Last month, I was certified to
lead Relationship Awareness Theory workshops. Did you say "So what?" Well, here
is the "so what". Would you like to improve your relationships at the office and
home, reduce misunderstandings, and better understand your reactions to
relationships? I bet that you would like to receive at least some of these
In our work as project managers,
our day is filled with communication and relationships. Talking to other people,
trying to influence behavior so that we get things done and lead our projects to
success. However, how many times have you sat down and wondered how you can do
better? Why do some people need mountains of data before taking a decision,
while others respond best to lengthy discussions of the touchy-feely aspects
such as the impact on team morale?
I have pondered these questions
for years.
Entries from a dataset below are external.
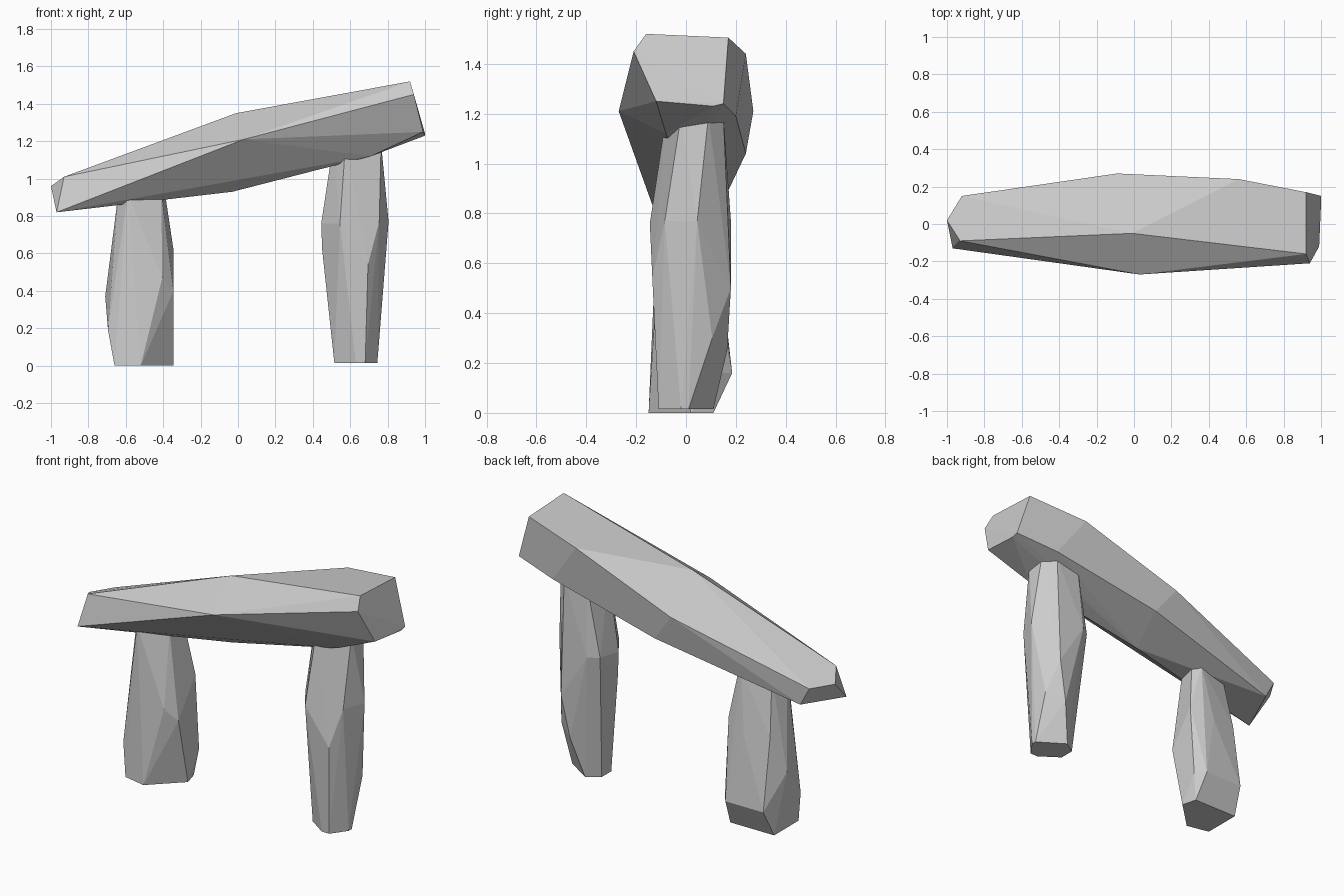
import bpy, bmesh, math


def stone(name, rings):
    """Rough-hewn flat-faced block: the hull around a few corner rings."""
    bm = bmesh.new()
    for ring in rings:
        for co in ring:
            bm.verts.new(co)
    res = bmesh.ops.convex_hull(bm, input=bm.verts[:])
    loose = [v for v in bm.verts if not v.link_faces]
    bmesh.ops.delete(bm, geom=loose, context='VERTS')
    # merge nearly coplanar triangles into broad facets
    bmesh.ops.dissolve_limit(bm, angle_limit=math.radians(2),
                             verts=bm.verts[:], edges=bm.edges[:])
    bmesh.ops.recalc_face_normals(bm, faces=bm.faces[:])
    mesh = bpy.data.meshes.new(name)
    bm.to_mesh(mesh)
    bm.free()
    obj = bpy.data.objects.new(name, mesh)
    bpy.context.collection.objects.link(obj)
    return obj


def level(z, points):
    """Corner ring at a constant height."""
    return [(x, y, z) for x, y in points]


# Slanted slab on top: low end, middle, high end
stone("capstone", [
    [(-1.0, .02, .96), (-.93, -.09, 1.01), (-.97, -.13, .82),
     (-.92, .15, .96), (-.86, .15, .85)],
    [(-.01, -.05, 1.35), (.03, -.27, 1.21), (-.03, -.01, .93),
     (.04, .24, 1.04), (-.09, .27, 1.21)],
    [(.56, .24, 1.44), (.74, .20, 1.19), (.71, -.08, 1.12)],
    [(.92, -.16, 1.52), (.92, .17, 1.505), (.94, -.21, 1.45),
     (.99, -.12, 1.25), (1.0, .11, 1.23), (1.0, .15, 1.24)],
])

# Shorter upright: foot, bulging middle, head buried in the slab
stone("left_upright", [
    level(0, [(-.66, -.12), (-.52, -.15), (-.345, .02), (-.37, .11), (-.66, .11)]),
    [(-.695, -.09, .19), (-.345, .125, .16), (-.39, .185, .16), (-.64, .185, .16)],
    [(-.71, .06, .37), (-.405, -.12, .47), (-.345, -.07, .40)],
    [(-.345, .09, .62), (-.48, .14, .56), (-.64, .12, .58)],
    level(.92, [(-.59, -.11), (-.41, -.06), (-.39, .05),
                (-.43, .09), (-.61, .06), (-.64, -.04)]),
])

# Taller upright: foot, bulging middle, head buried in the slab
stone("right_upright", [
    level(.015, [(.63, -.11), (.68, -.11), (.745, -.02), (.745, .01),
                 (.59, .11), (.515, .06), (.515, -.03)]),
    [(.75, .105, .30), (.65, .165, .25), (.695, -.135, .54),
     (.70, .18, .50), (.45, .0, .62)],
    [(.445, .0, .76), (.545, -.145, .76), (.755, -.085, .77),
     (.805, .045, .77), (.53, .18, .77), (.47, .14, .77)],
    level(1.19, [(.575, -.08), (.765, -.02), (.765, .09),
                 (.70, .15), (.55, .15), (.51, .0)]),
])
Then I came across Relationship Awareness Theory. Trying to apply
personality theories and personality typing assessments in the real world always
left me frustrated and no closer to positive relationships. The complicated
assessments that label people with acronyms don't work for me. Am I a high INTR,
and you are a low ESTY, or the other way around? If I am introverted, and you
are an extrovert, how, exactly, does that influence my project plan? I can't
figure the theory out, let alone use it in my day to day communications and
The good news is that
Relationship Awareness Theory works. (I know this sounds like an infomercial.)
The details of the theory are too much to describe in this newsletter.
My usual disclaimers apply.
Slapping labels around and trying to force-rank people into boxes is not the way
I work. Relationship Awareness Theory helps you by learning techniques to get
along better with people. Period.
Here are some tips to help you
get the benefits from the theory, in your projects, immediately. To identify
probable characteristics that people respond to best, list to these keywords
when people speak or write.
1. Does Jane use words like
"Challenge, compete, giving 110%, aggressive timelines"? If so, then Jane is
probably "Red" and will
probably respond to action directed, brief conversations. Don't approach Jane
with your 267 page project plan - give her the executive summary.
2. Do these words describe Bob?
"Plan, think, schedule, details and data?" Bob is likely "Green" and needs information
before he takes a decision. Don't rush Bob when you need an answer - give him
the details he needs, and let him take time to process the information. (Yours
truly falls into this category, if you wanted to know.)
3. What about Nancy? Do you hear
her express emotion around the impacts on people when a decision is made? "What
will it do to members of the team?" "Those poor people." Nancy is likely to be
"Blue" and preoccupied with
the welfare of people. Make sure you take the time to talk with Nancy on your
projects and listen to what she is saying. Touchy-feely is everything. Talk
about your "feelings" and use the word "feel" as appropriate.
4. What about people who remind
you of a chameleon? Monday, Dave wants details. Tuesday he wants the executive
summary and is in a hurry. Wednesday he asks about your family and on
Thursday he complains about the lack of details in your status report. Is Dave
crazy? Perhaps not. Perhaps his behaviors is a that of "hub" which is the
category for people who adapt behavior based on what they perceive the situation
demands. How do you interact best with a hub? Recognize that Dave's
preoccupation is "regard for the team" and your communications should identify
the impact on the "team" aspect. Will your proposal break up, or improve the
team spirit? Will it make a stronger team? This is driving Dave's seemingly
Relationships are complex. We are
all complex creatures. No theory comes close to completely describing or
defining us or our relationships. However, I find Relationship Awareness Theory
to be pragmatic. I apply it in my daily work as a leader of projects and when
helping other people to lead projects. You will also benefit from stronger
relationships, when you take note of the motives and behaviors of people on your
project teams. In other words, take the time to speak the other person's
language and you are more likely to get communication as a result than if you
each limit yourself to your native language.